What is a bridge loan and why would you need one? Sometimes the closing date for the home you are selling does not match that of the home you are buying for some reason. We are not going to get into the reasons here. Suffice to say that if the closing date of the property you are buying is prior to that of the one you are selling, you will need what is known as a bridge or interim loan. Basically, the amount of the bridge loan is actually the total down payment excluding the deposit, because the loan provider is giving the rest of the mortgage money as an advance on the property purchase. The actual bridge loan amount is calculated taking into account the interest rate set by the loan provider, the prime rate, and the number of days you will need the loan for (covering the buy/ sell gap) multiplied by 365 to get the per day cost. If you are going to need a loan for a period greater than 45 days, the lender will usually ask that you provide some kind of collateral. Sometimes a collateral mortgage will be required.

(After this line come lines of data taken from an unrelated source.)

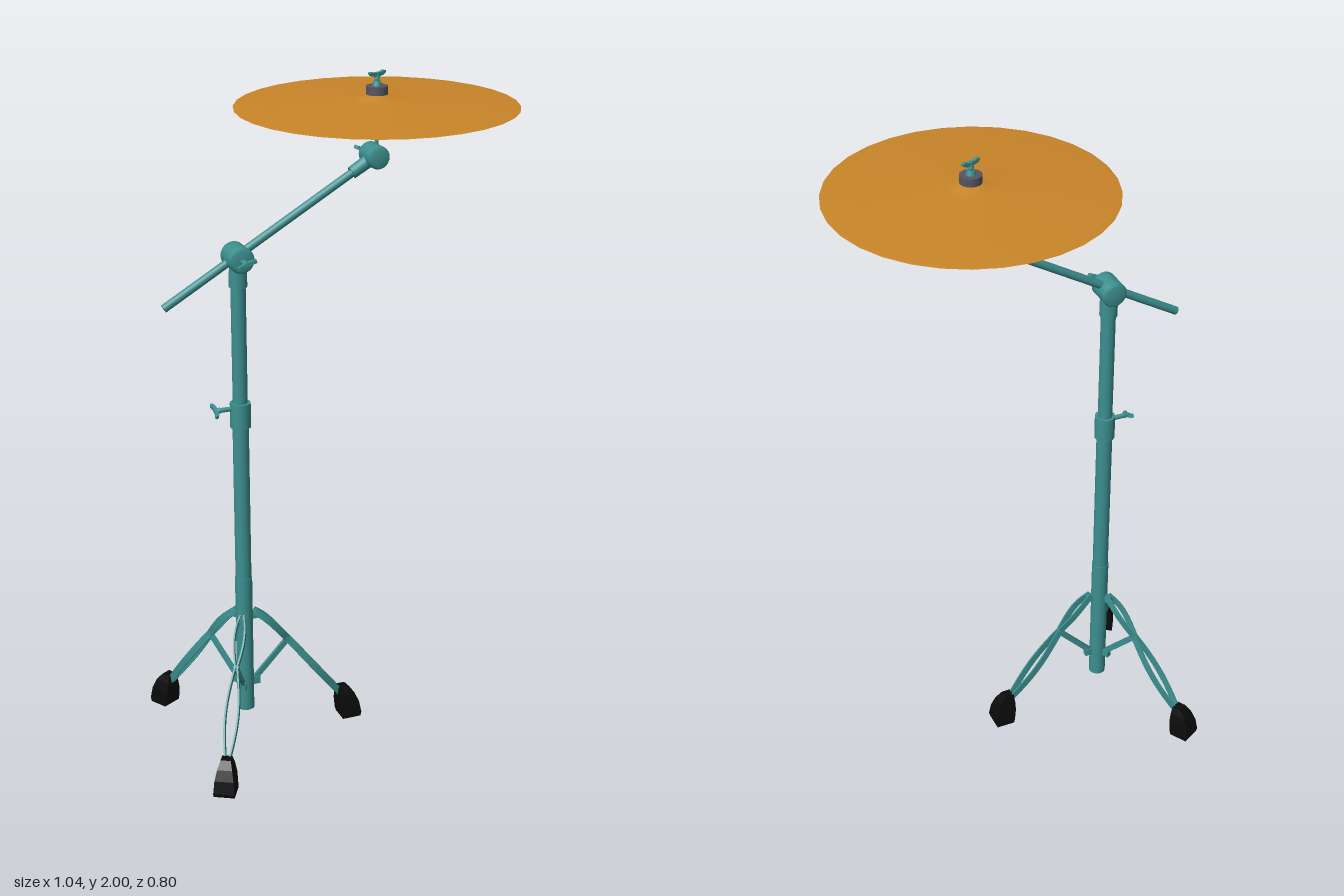
import * as THREE from 'three';

const mat = (color, side = THREE.FrontSide) => {
  const m = new THREE.MeshStandardMaterial({ side });
  m.color.set(color);
  return m;
};
const teal = mat(0x3d8f8f);
const bronze = mat(0xc98529, THREE.DoubleSide);
const rubber = mat(0x0b0b0b);
rubber.flatShading = true;
const tealFlat = mat(0x3d8f8f);
tealFlat.flatShading = true;
const feltMat = mat(0x55565f);

const POLE_X = -0.297, CYM_X = 0.12;
const CLAMP_Y = 1.512, TILT_Y = 1.763;
const V = (x, y, z) => new THREE.Vector3(x, y, z);

function add(parent, name, geometry, material) {
  const m = new THREE.Mesh(geometry, material);
  m.name = name;
  parent.add(m);
  return m;
}

// Upright cylinder between two heights
function post(parent, name, x, y0, y1, r, material = teal, rTop = r) {
  const m = add(parent, name, new THREE.CylinderGeometry(rTop, r, y1 - y0, 24), material);
  m.position.set(x, (y0 + y1) / 2, 0);
  return m;
}

// Cylinder between two points
function rod(parent, name, a, b, r, rEnd = r) {
  const m = add(parent, name, new THREE.CylinderGeometry(rEnd, r, a.distanceTo(b), 20), teal);
  m.position.copy(a).lerp(b, 0.5);
  m.quaternion.setFromUnitVectors(V(0, 1, 0), b.clone().sub(a).normalize());
  return m;
}

// Skin a list of four-cornered cross-sections, with end caps.
// Corners run anticlockwise when looking back along the direction of travel.
function loft(sections) {
  const pos = sections.flat().flatMap((p) => [p.x, p.y, p.z]);
  const idx = [];
  const n = sections.length;
  for (let i = 0; i < n - 1; i++)
    for (let k = 0; k < 4; k++) {
      const a = i * 4 + k, b = i * 4 + (k + 1) % 4;
      idx.push(a, b, b + 4, a, b + 4, a + 4);
    }
  const e = (n - 1) * 4;
  idx.push(0, 2, 1, 0, 3, 2, e, e + 1, e + 2, e, e + 2, e + 3);
  const g = new THREE.BufferGeometry();
  g.setAttribute('position', new THREE.Float32BufferAttribute(pos, 3));
  g.setIndex(idx);
  const flat = g.toNonIndexed();
  flat.computeVertexNormals();
  return flat;
}

// Flat steel strip following a curve that runs outward in the xy plane
function strip(curve, steps, depth, thick, bow = () => 0) {
  const sections = [];
  for (let i = 0; i <= steps; i++) {
    const t = i / steps, p = curve.getPoint(t), d = curve.getTangent(t);
    const n = V(-d.y, d.x, 0).normalize().multiplyScalar(depth / 2);
    const z = bow(p.x), h = thick / 2;
    sections.push([[1, h], [-1, h], [-1, -h], [1, -h]].map(([s, w]) =>
      V(p.x + n.x * s, p.y + n.y * s, z + w)));
  }
  return loft(sections);
}

// Wing screw pointing along +y, blades across x turned by spin
function wingScrew(name, stem, spin) {
  const g = new THREE.Group();
  g.name = name;
  post(g, 'screwStem', 0, 0, stem, 0.007);
  post(g, 'screwHub', 0, stem - 0.014, stem + 0.001, 0.009, teal, 0.006);
  const s = new THREE.Shape();
  s.moveTo(0, -0.006);
  s.lineTo(0.014, -0.004);
  s.quadraticCurveTo(0.03, -0.002, 0.029, 0.008);
  s.quadraticCurveTo(0.024, 0.012, 0.012, 0.006);
  s.lineTo(-0.012, 0.006);
  s.quadraticCurveTo(-0.024, 0.012, -0.029, 0.008);
  s.quadraticCurveTo(-0.03, -0.002, -0.014, -0.004);
  s.closePath();
  const geo = new THREE.ExtrudeGeometry(s, { depth: 0.01, bevelEnabled: false, curveSegments: 5 });
  geo.translate(0, 0, -0.005);
  const blade = add(g, 'screwWings', geo, teal);
  blade.position.y = stem - 0.003;
  blade.rotation.y = spin;
  return g;
}

// Rounded drum lying along z, used for the tilting joints
function jointDrum(parent, name, x, y, r, half) {
  const b = 0.008;
  const pts = [[0, -half], [r - b, -half], [r, -half + b], [r, -0.003], [r - 0.003, 0],
    [r, 0.003], [r, half - b], [r - b, half], [0, half]];
  const g = new THREE.LatheGeometry(pts.map(([a, c]) => new THREE.Vector2(a, c)), 24);
  g.rotateX(Math.PI / 2);
  add(parent, name, g, teal).position.set(x, y, 0);
}

// One leg, built outward along +x from the pole axis
function makeLeg() {
  const leg = new THREE.Group();
  leg.name = 'leg';
  const path = new THREE.CatmullRomCurve3([V(0.03, 0.415, 0), V(0.072, 0.378, 0),
    V(0.135, 0.302, 0), V(0.22, 0.192, 0), V(0.315, 0.07, 0)]);
  // Paired strips bow apart, meeting at the brace
  const bow = (x) => x < 0.135
    ? 0.003 + 0.012 * Math.sin(Math.PI * Math.max(0, (x - 0.025) / 0.11))
    : 0.003 + 0.016 * Math.sin(Math.PI * Math.min(1, (x - 0.135) / 0.175));
  for (const s of [-1, 1])
    add(leg, 'legStrip', strip(path, 28, 0.021, 0.005, (x) => s * bow(x)), tealFlat);
  const brace = new THREE.LineCurve3(V(0.025, 0.182, 0), V(0.138, 0.3, 0));
  add(leg, 'legBrace', strip(brace, 1, 0.017, 0.009), tealFlat);
  // Hinge lugs on the pole
  for (const [y, w] of [[0.182, 0.016], [0.402, 0.014]])
    add(leg, 'hingeLug', new THREE.BoxGeometry(0.032, 0.024, w), teal).position.set(0.029, y, 0);
  const pin = add(leg, 'bracePin', new THREE.CylinderGeometry(0.007, 0.007, 0.018, 12), teal);
  pin.rotation.x = Math.PI / 2;
  pin.position.set(0.136, 0.3, 0);
  // Rubber foot: height, inner reach, outer reach, half width
  const foot = [[0, 0.306, 0.363, 0.031], [0.012, 0.303, 0.367, 0.031], [0.05, 0.298, 0.36, 0.028],
    [0.08, 0.298, 0.347, 0.022], [0.102, 0.3, 0.328, 0.015]].map(([y, a, b, w]) =>
    [V(a, y, w), V(b, y, w), V(b, y, -w), V(a, y, -w)]);
  add(leg, 'rubberFoot', loft(foot), rubber);
  return leg;
}

export function createModel() {
  const model = new THREE.Group();
  model.name = 'cymbalStand';

  // Tripod
  for (let i = 0; i < 3; i++) {
    const leg = makeLeg();
    leg.position.x = POLE_X;
    leg.rotation.y = i * Math.PI * 2 / 3;
    model.add(leg);
  }

  // Telescoping pole
  post(model, 'lowerSleeve', POLE_X, 0.096, 0.53, 0.0255);
  post(model, 'lowerPole', POLE_X, 0.52, 1.02, 0.0235);
  post(model, 'heightCollar', POLE_X, 1.008, 1.082, 0.03);
  post(model, 'upperPole', POLE_X, 1.07, 1.45, 0.0215);
  post(model, 'topCollar', POLE_X, 1.428, 1.473, 0.026);
  post(model, 'clampNeck', POLE_X, 1.473, 1.5, 0.024);
  const heightScrew = wingScrew('heightScrew', 0.05, Math.PI / 2 - 0.35);
  heightScrew.position.set(POLE_X - 0.026, 1.066, 0);
  heightScrew.rotation.z = Math.PI / 2;
  model.add(heightScrew);

  // Boom clamp and boom arm
  jointDrum(model, 'boomClamp', POLE_X, CLAMP_Y, 0.037, 0.045);
  const boomScrew = wingScrew('boomScrew', 0.035, 0.35);
  boomScrew.position.set(POLE_X, CLAMP_Y, 0.043);
  boomScrew.rotation.x = Math.PI / 2;
  model.add(boomScrew);
  rod(model, 'boomArm', V(-0.515, 1.389, 0), V(0.09, 1.745, 0), 0.012);
  rod(model, 'boomSocket', V(0.045, 1.719, 0), V(0.112, 1.759, 0), 0.018, 0.02);

  // Cymbal tilter
  jointDrum(model, 'tilter', 0.113, TILT_Y, 0.033, 0.041);
  const tiltScrew = wingScrew('tiltScrew', 0.035, 0.35);
  tiltScrew.position.set(0.113, TILT_Y, -0.04);
  tiltScrew.rotation.x = -Math.PI / 2;
  model.add(tiltScrew);
  post(model, 'cymbalRod', CYM_X, 1.77, 1.985, 0.006);
  post(model, 'cymbalSeat', CYM_X, 1.886, 1.898, 0.007, teal, 0.013);
  post(model, 'lowerFelt', CYM_X, 1.897, 1.924, 0.027, feltMat);

  // Cymbal
  const profile = [[0.4, 1.902], [0.386, 1.9042], [0.3, 1.9095], [0.18, 1.916], [0.07, 1.922],
    [0.045, 1.927], [0.025, 1.934], [0.006, 1.936]].map(([r, y]) => new THREE.Vector2(r, y));
  add(model, 'cymbal', new THREE.LatheGeometry(profile, 32), bronze).position.x = CYM_X;

  // Top felt and wing nut
  post(model, 'upperFelt', CYM_X, 1.936, 1.959, 0.031, feltMat);
  post(model, 'nutBase', CYM_X, 1.959, 1.972, 0.014, teal, 0.01);
  const wingNut = wingScrew('wingNut', 0.028, 0.35);
  wingNut.position.set(CYM_X, 1.965, 0);
  model.add(wingNut);

  return model;
}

Bridge loans are available for both residential and commercial properties. In some cases, even loans to complete construction are available. Canadian lenders offer some very competitive rates on loans of this type.
Bridge financing is also available for representatives of the small and medium-size business sectors. This works by building on the equity in the home or property. A bridge loan is convenient because it lets people take their business to the next level. These loans are available both short-term, long-term, or as a credit line or a second mortgage.
Bridge loans come with a degree of flexibility, meaning that they may be open or closed. With open bridge loans, the payoff date is fixed while with closed ones, the loan is offered for a certain timeframe.
Truth be told, few people manage to do without a bridge loan. It is somehow too nice and tidy to sell your old property and buy your new one at the exact same time, or even have one follow the other. Bridge loans cover the down payment balance, the respective sales tax, all mortgage insurance costs, legal fees, land transfer fees, appraisal or inspection fees. If you are buying a property that was just built, you have to pay utility installation costs, paving, a home warranty enrollment fee, and damage deposits. You cannot do without a bridge loan unless you have some money set aside or a credit line.
On the downside, bridge loan interest rates are usually higher than those on credit lines (secured) and are between 1 and 3 per cent above the bank's prime lending rate. Fees to be paid are not limited to the ones above. There may be an origination fee in addition to the appraisal fee. Your financial institution may charge you a title fee and an escrow fee as well. In fact, fees may be quite hefty, depending on the amount of the loan, and you may be looking at close to $2,000 in fees.
Naturally, you have to be able to pay the loan back, be it through the liquidation of some assets or using your cash flow or both. The ratio between your monthly payment and gross income should not be above 35 percent. Exceptions are when you have significant liquid assets to sell and pay your loan back and when the LTV or loan-to-value is low. In the typical case, the LTV should not be above 80 percent for a residential property and above 65 percent for a commercial one, with this being based on the appraised value.